[Given data Boundary: Start]
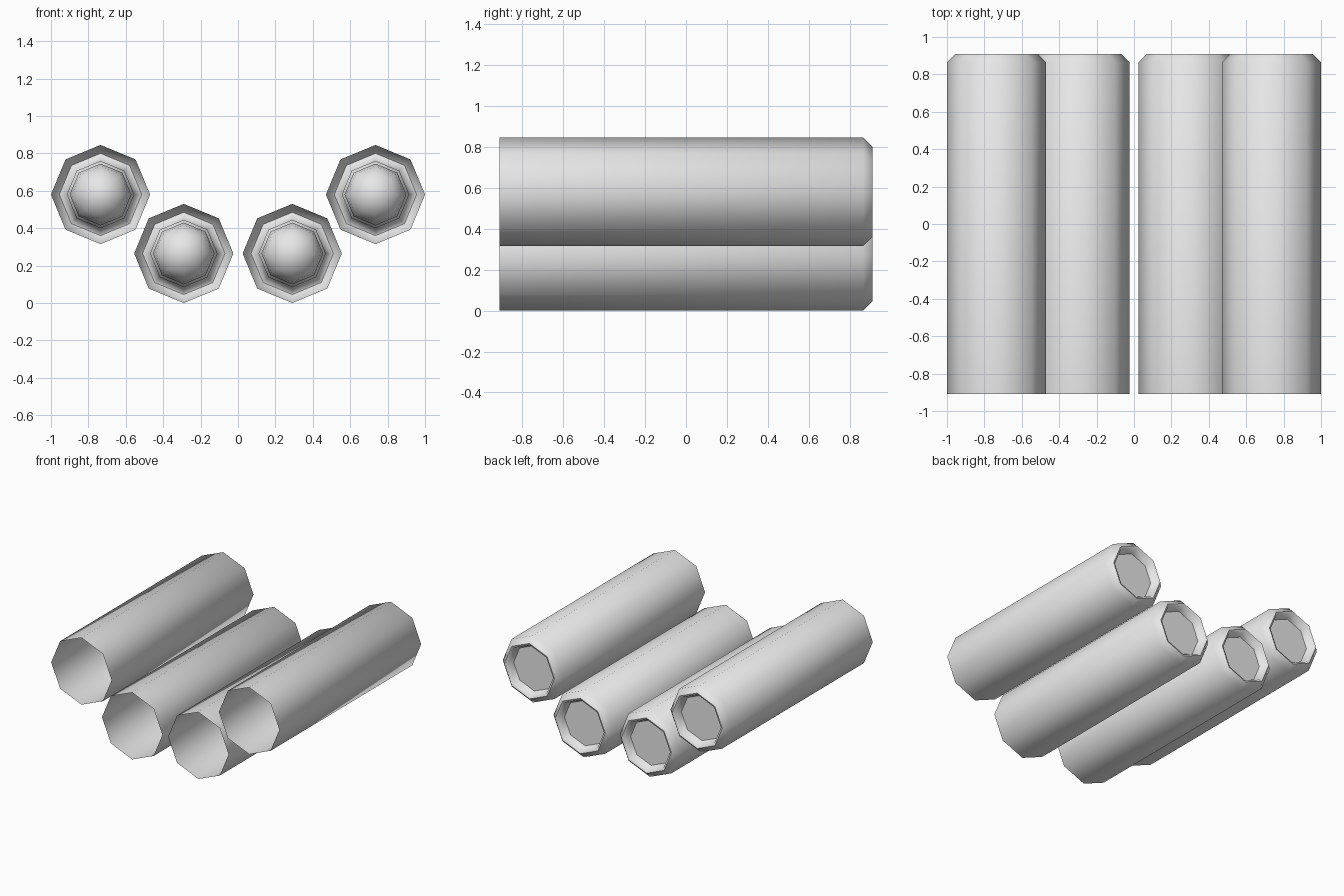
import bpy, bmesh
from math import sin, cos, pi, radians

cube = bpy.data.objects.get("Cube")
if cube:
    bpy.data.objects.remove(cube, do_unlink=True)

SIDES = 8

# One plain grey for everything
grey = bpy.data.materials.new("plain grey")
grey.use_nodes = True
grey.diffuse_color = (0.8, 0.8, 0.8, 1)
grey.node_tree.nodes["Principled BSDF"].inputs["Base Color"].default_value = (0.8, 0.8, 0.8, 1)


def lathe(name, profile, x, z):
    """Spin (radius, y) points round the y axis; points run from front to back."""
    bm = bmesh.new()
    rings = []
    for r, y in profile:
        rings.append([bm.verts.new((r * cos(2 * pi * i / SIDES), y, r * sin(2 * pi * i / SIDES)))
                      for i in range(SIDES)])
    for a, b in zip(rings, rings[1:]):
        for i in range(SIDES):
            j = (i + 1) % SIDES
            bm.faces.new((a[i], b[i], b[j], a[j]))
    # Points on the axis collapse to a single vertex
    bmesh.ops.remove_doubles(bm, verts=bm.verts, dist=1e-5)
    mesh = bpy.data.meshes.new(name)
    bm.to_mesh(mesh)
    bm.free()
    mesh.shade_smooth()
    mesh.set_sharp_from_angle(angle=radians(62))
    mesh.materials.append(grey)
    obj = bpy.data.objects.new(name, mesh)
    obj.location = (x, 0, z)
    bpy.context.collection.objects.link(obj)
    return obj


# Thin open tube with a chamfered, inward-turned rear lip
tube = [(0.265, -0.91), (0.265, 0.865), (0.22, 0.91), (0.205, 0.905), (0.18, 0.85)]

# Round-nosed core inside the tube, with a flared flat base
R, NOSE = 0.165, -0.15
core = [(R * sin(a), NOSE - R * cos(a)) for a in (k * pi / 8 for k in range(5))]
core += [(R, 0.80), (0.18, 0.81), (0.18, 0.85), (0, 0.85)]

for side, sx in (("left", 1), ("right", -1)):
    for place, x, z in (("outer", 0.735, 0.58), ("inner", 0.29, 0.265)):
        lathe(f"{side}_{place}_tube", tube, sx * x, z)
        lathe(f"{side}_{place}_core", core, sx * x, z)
[Given data Boundary: End]
Try it
Your copy should match the records word for word, with the pictures removed.

Answer section
import bpy, bmesh
from math import sin, cos, pi, radians

cube = bpy.data.objects.get("Cube")
if cube:
    bpy.data.objects.remove(cube, do_unlink=True)

SIDES = 8

# One plain grey for everything
grey = bpy.data.materials.new("plain grey")
grey.use_nodes = True
grey.diffuse_color = (0.8, 0.8, 0.8, 1)
grey.node_tree.nodes["Principled BSDF"].inputs["Base Color"].default_value = (0.8, 0.8, 0.8, 1)


def lathe(name, profile, x, z):
    """Spin (radius, y) points round the y axis; points run from front to back."""
    bm = bmesh.new()
    rings = []
    for r, y in profile:
        rings.append([bm.verts.new((r * cos(2 * pi * i / SIDES), y, r * sin(2 * pi * i / SIDES)))
                      for i in range(SIDES)])
    for a, b in zip(rings, rings[1:]):
        for i in range(SIDES):
            j = (i + 1) % SIDES
            bm.faces.new((a[i], b[i], b[j], a[j]))
    # Points on the axis collapse to a single vertex
    bmesh.ops.remove_doubles(bm, verts=bm.verts, dist=1e-5)
    mesh = bpy.data.meshes.new(name)
    bm.to_mesh(mesh)
    bm.free()
    mesh.shade_smooth()
    mesh.set_sharp_from_angle(angle=radians(62))
    mesh.materials.append(grey)
    obj = bpy.data.objects.new(name, mesh)
    obj.location = (x, 0, z)
    bpy.context.collection.objects.link(obj)
    return obj


# Thin open tube with a chamfered, inward-turned rear lip
tube = [(0.265, -0.91), (0.265, 0.865), (0.22, 0.91), (0.205, 0.905), (0.18, 0.85)]

# Round-nosed core inside the tube, with a flared flat base
R, NOSE = 0.165, -0.15
core = [(R * sin(a), NOSE - R * cos(a)) for a in (k * pi / 8 for k in range(5))]
core += [(R, 0.80), (0.18, 0.81), (0.18, 0.85), (0, 0.85)]

for side, sx in (("left", 1), ("right", -1)):
    for place, x, z in (("outer", 0.735, 0.58), ("inner", 0.29, 0.265)):
        lathe(f"{side}_{place}_tube", tube, sx * x, z)
        lathe(f"{side}_{place}_core", core, sx * x, z)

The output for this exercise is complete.